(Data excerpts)
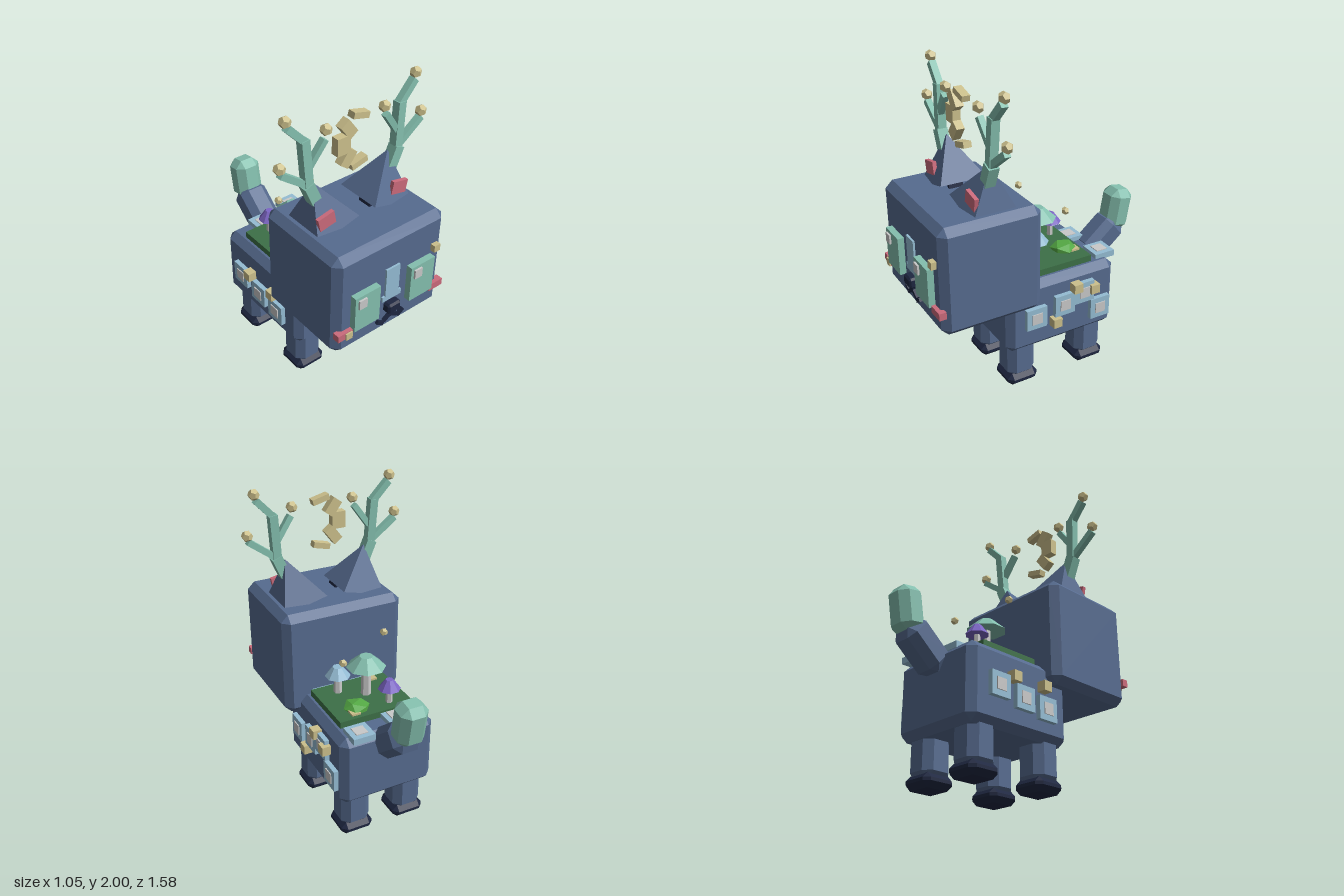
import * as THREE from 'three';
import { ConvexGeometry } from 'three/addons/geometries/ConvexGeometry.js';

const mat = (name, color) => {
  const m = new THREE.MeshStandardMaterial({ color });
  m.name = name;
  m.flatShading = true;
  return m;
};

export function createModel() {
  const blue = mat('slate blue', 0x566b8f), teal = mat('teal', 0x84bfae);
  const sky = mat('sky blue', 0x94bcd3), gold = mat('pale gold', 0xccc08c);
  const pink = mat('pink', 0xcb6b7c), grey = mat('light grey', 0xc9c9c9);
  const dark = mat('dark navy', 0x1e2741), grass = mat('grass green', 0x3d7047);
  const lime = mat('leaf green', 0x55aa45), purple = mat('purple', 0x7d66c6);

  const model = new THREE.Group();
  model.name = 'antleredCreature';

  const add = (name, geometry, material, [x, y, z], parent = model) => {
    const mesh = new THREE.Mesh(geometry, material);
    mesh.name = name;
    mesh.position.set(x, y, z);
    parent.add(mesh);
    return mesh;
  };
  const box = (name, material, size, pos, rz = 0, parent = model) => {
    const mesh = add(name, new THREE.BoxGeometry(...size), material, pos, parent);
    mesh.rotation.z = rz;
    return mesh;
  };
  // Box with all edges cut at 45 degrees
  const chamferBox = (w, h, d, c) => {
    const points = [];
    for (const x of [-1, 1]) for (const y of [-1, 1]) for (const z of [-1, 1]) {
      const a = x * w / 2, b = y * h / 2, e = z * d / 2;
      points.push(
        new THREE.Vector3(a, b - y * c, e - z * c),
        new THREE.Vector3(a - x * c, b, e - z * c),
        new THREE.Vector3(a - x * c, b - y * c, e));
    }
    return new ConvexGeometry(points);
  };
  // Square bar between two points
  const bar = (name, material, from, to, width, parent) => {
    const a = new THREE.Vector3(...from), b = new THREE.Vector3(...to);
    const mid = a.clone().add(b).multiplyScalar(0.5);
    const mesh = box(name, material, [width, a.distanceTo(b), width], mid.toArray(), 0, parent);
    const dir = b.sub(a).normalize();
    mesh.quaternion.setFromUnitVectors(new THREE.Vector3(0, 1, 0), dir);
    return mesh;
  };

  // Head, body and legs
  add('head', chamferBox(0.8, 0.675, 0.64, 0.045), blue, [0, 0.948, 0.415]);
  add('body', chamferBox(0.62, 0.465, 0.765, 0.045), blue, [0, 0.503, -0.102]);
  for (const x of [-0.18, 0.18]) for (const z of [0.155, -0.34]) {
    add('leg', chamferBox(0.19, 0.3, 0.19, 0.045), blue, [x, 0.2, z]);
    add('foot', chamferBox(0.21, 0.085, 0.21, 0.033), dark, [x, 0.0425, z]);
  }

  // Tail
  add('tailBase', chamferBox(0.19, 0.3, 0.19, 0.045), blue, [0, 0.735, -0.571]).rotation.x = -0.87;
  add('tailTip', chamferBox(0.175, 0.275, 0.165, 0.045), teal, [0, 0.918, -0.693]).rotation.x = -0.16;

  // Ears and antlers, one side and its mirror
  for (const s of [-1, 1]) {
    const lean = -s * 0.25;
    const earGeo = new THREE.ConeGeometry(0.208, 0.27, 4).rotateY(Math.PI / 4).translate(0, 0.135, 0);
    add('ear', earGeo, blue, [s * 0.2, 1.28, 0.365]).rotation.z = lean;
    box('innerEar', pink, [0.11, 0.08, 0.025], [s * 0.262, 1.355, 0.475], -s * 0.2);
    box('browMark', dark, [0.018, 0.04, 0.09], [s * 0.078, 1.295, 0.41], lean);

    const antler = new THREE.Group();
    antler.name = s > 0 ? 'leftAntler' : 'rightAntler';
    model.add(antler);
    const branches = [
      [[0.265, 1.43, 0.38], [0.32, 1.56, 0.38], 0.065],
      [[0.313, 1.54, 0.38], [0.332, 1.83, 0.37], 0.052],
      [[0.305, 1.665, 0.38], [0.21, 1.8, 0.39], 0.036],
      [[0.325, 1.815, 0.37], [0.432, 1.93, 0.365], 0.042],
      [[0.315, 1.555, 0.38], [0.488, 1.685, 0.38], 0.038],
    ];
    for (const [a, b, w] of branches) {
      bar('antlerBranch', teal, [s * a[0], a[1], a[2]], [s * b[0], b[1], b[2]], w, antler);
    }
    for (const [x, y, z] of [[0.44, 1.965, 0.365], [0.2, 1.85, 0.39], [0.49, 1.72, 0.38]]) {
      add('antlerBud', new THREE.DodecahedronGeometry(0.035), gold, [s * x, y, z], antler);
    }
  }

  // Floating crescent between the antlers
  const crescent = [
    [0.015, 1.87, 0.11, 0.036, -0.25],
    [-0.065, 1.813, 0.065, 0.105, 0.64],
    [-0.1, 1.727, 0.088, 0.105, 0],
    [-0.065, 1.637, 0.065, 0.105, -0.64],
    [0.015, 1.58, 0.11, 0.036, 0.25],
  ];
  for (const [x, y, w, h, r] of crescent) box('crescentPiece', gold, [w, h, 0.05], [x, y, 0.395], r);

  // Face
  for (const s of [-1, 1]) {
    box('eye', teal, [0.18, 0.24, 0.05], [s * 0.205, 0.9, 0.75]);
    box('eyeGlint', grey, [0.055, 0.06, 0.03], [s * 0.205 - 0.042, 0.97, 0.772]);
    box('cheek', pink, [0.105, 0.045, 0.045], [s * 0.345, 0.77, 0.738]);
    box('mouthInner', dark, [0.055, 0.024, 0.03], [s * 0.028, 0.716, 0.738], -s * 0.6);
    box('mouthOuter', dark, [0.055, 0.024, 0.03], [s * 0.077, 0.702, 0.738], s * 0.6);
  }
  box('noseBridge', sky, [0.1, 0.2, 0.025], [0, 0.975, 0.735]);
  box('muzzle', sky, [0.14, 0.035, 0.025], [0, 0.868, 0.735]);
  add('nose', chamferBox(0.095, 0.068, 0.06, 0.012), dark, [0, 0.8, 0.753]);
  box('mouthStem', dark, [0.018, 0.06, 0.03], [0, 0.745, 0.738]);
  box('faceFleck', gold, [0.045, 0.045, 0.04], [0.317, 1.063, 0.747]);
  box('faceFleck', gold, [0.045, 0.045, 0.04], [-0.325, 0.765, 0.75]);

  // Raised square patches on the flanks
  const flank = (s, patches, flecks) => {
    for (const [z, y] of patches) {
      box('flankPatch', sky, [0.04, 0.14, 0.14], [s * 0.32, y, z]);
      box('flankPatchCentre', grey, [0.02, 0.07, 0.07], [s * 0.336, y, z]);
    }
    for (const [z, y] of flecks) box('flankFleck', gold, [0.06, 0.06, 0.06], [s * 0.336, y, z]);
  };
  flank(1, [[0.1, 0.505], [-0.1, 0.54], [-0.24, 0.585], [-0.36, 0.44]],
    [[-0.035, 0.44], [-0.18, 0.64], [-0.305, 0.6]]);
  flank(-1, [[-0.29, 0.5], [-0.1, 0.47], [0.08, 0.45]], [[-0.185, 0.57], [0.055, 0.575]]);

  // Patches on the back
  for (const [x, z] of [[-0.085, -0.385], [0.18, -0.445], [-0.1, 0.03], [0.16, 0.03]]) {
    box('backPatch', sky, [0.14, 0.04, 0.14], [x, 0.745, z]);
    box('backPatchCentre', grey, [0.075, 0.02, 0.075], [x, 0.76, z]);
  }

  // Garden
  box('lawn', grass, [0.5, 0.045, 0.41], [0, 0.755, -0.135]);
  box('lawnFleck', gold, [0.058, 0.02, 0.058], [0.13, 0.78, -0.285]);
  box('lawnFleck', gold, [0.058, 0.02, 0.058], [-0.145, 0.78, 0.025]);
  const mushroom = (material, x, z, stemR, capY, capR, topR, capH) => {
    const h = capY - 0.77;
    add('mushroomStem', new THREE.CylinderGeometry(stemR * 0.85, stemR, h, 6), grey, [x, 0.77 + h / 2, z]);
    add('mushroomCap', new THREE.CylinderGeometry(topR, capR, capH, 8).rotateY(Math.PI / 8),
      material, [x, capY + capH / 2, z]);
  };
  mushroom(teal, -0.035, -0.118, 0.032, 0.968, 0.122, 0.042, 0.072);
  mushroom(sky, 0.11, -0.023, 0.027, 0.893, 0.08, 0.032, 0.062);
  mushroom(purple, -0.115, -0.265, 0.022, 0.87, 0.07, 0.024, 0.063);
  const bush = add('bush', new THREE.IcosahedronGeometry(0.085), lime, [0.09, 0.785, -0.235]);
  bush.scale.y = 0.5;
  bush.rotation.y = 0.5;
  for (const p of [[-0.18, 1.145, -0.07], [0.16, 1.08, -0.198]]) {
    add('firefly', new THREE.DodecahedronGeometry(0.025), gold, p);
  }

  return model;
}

* * *

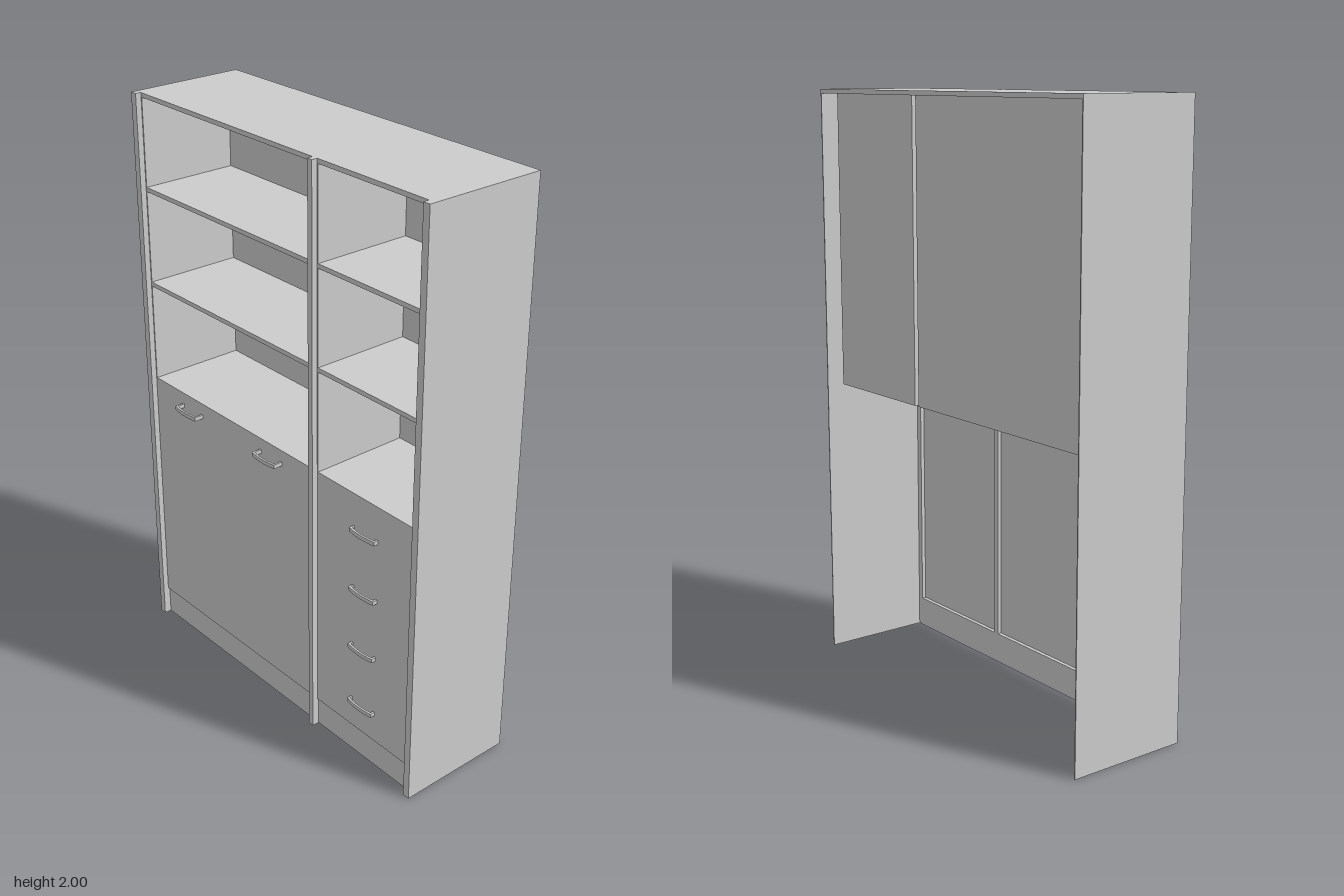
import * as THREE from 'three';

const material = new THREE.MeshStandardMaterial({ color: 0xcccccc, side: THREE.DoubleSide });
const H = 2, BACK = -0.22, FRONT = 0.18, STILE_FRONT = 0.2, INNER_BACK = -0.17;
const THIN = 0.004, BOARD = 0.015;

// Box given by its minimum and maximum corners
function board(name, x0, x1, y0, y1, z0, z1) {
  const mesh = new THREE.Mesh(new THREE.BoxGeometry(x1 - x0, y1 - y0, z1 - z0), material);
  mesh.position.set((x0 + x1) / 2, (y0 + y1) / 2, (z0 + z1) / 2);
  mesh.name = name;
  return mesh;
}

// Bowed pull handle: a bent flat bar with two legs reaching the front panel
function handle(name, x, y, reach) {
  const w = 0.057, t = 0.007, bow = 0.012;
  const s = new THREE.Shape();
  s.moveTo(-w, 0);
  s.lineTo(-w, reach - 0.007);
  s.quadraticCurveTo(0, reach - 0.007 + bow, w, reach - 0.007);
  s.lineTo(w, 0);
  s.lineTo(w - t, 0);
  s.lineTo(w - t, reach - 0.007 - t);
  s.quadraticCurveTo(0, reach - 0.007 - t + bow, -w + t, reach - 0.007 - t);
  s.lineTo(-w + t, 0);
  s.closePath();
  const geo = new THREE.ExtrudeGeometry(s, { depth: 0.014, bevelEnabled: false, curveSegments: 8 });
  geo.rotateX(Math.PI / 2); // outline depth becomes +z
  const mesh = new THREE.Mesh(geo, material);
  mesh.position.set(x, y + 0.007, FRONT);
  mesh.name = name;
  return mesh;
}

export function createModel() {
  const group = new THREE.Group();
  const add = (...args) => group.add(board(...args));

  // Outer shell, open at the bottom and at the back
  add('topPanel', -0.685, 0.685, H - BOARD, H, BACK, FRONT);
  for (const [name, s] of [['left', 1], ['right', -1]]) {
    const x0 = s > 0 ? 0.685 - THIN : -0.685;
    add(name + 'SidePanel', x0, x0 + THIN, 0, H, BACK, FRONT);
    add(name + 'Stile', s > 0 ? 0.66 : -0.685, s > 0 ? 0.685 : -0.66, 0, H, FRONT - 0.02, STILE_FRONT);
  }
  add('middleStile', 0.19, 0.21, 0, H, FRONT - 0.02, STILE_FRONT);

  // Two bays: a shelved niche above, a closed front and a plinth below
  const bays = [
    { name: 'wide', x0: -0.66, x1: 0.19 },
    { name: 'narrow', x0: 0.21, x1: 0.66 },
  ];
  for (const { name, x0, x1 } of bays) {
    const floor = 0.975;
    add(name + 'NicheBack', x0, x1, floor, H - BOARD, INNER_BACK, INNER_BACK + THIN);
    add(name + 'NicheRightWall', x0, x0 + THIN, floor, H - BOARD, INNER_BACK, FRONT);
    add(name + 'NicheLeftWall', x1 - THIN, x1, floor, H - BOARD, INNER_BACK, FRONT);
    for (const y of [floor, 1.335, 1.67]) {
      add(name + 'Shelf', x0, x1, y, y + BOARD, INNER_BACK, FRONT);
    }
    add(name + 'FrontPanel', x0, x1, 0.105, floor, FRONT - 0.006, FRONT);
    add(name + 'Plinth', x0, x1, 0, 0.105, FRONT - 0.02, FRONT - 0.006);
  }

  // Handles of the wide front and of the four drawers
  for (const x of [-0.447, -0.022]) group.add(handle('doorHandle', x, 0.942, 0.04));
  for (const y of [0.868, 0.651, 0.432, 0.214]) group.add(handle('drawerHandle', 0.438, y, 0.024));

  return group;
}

---

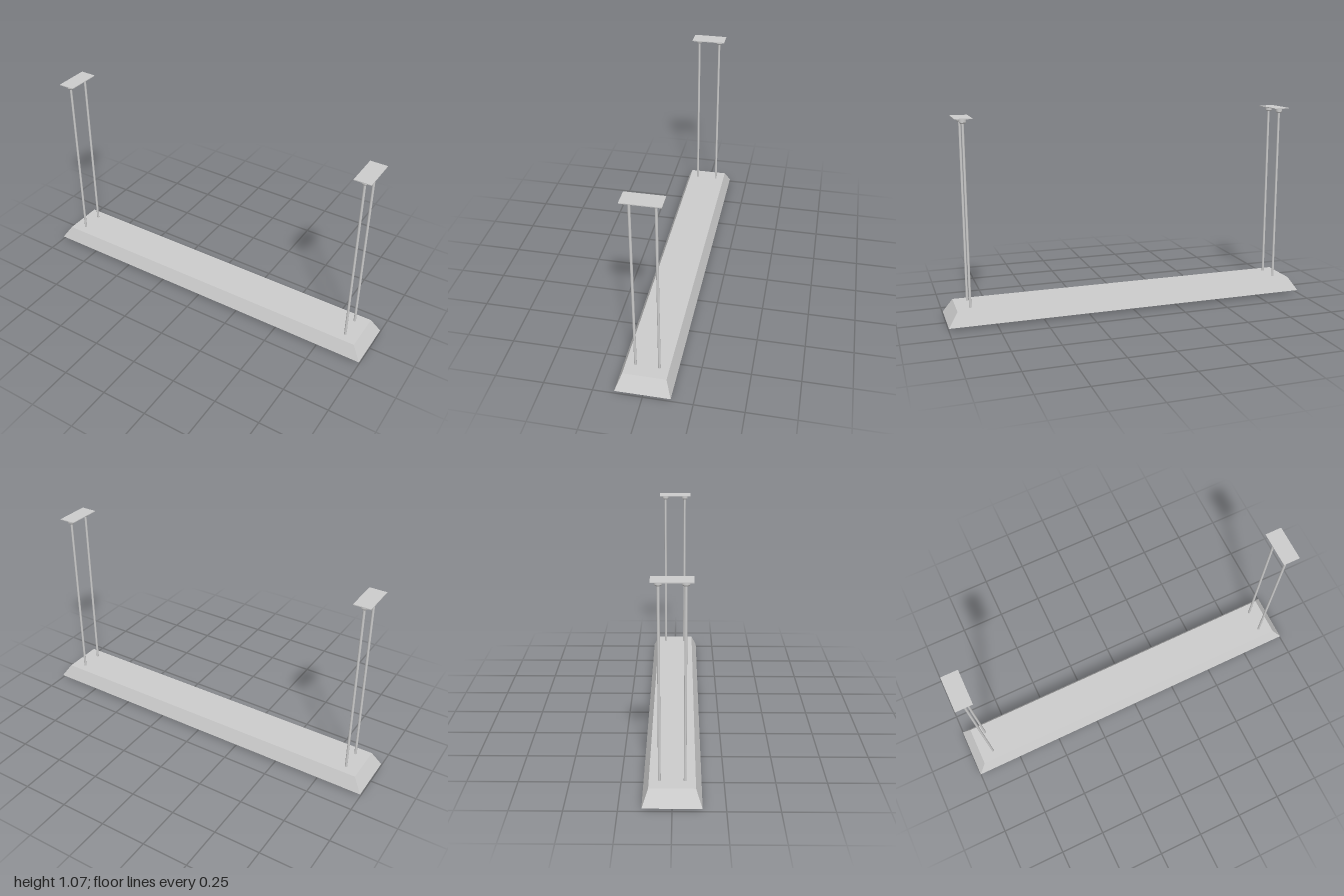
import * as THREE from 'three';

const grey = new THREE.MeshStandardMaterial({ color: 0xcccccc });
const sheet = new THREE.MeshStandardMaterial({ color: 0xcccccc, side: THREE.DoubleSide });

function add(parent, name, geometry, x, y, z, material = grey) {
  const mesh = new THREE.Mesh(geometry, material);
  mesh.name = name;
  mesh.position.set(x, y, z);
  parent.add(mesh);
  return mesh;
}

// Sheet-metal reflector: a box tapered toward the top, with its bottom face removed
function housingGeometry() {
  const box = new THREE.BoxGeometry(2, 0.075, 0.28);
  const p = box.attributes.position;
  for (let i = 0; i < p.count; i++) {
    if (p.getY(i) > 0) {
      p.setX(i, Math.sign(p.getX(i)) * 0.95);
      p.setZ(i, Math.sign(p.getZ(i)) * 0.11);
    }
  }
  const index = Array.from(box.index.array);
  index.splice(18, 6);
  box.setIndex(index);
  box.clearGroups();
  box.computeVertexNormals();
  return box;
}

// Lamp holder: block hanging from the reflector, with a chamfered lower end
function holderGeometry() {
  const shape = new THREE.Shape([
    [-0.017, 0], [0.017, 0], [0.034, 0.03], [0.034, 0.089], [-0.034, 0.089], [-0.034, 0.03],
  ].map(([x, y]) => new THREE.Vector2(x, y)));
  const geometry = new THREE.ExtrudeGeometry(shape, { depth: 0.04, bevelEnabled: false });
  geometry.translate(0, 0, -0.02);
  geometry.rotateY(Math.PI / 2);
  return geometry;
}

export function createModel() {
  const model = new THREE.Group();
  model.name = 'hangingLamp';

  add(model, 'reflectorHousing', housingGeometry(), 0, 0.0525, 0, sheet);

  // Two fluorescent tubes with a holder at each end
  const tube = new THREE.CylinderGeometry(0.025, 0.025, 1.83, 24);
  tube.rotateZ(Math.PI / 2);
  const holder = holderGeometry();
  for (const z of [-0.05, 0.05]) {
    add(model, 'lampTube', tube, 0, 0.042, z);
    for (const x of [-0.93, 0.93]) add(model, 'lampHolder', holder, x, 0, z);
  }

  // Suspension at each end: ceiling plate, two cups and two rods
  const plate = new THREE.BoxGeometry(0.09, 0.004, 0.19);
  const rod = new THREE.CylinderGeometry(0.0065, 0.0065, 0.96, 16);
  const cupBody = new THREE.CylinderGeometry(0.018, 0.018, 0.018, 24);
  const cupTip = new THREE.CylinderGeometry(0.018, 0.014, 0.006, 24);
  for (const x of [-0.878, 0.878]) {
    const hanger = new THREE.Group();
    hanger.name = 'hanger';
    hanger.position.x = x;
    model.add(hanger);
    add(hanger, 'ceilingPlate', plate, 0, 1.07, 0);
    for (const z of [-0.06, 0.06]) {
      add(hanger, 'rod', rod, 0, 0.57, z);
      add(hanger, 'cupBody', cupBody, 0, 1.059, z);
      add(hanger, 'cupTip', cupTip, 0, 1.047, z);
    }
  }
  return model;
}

◆ What is required ◆
Which lines above run from the one containing "for (const [z, y] of flecks)" down to the one containing "on the back"? Repeat exactly those, both ends included, and nothing else.

◆ Answer box ◆
    for (const [z, y] of flecks) box('flankFleck', gold, [0.06, 0.06, 0.06], [s * 0.336, y, z]);
  };
  flank(1, [[0.1, 0.505], [-0.1, 0.54], [-0.24, 0.585], [-0.36, 0.44]],
    [[-0.035, 0.44], [-0.18, 0.64], [-0.305, 0.6]]);
  flank(-1, [[-0.29, 0.5], [-0.1, 0.47], [0.08, 0.45]], [[-0.185, 0.57], [0.055, 0.575]]);

  // Patches on the back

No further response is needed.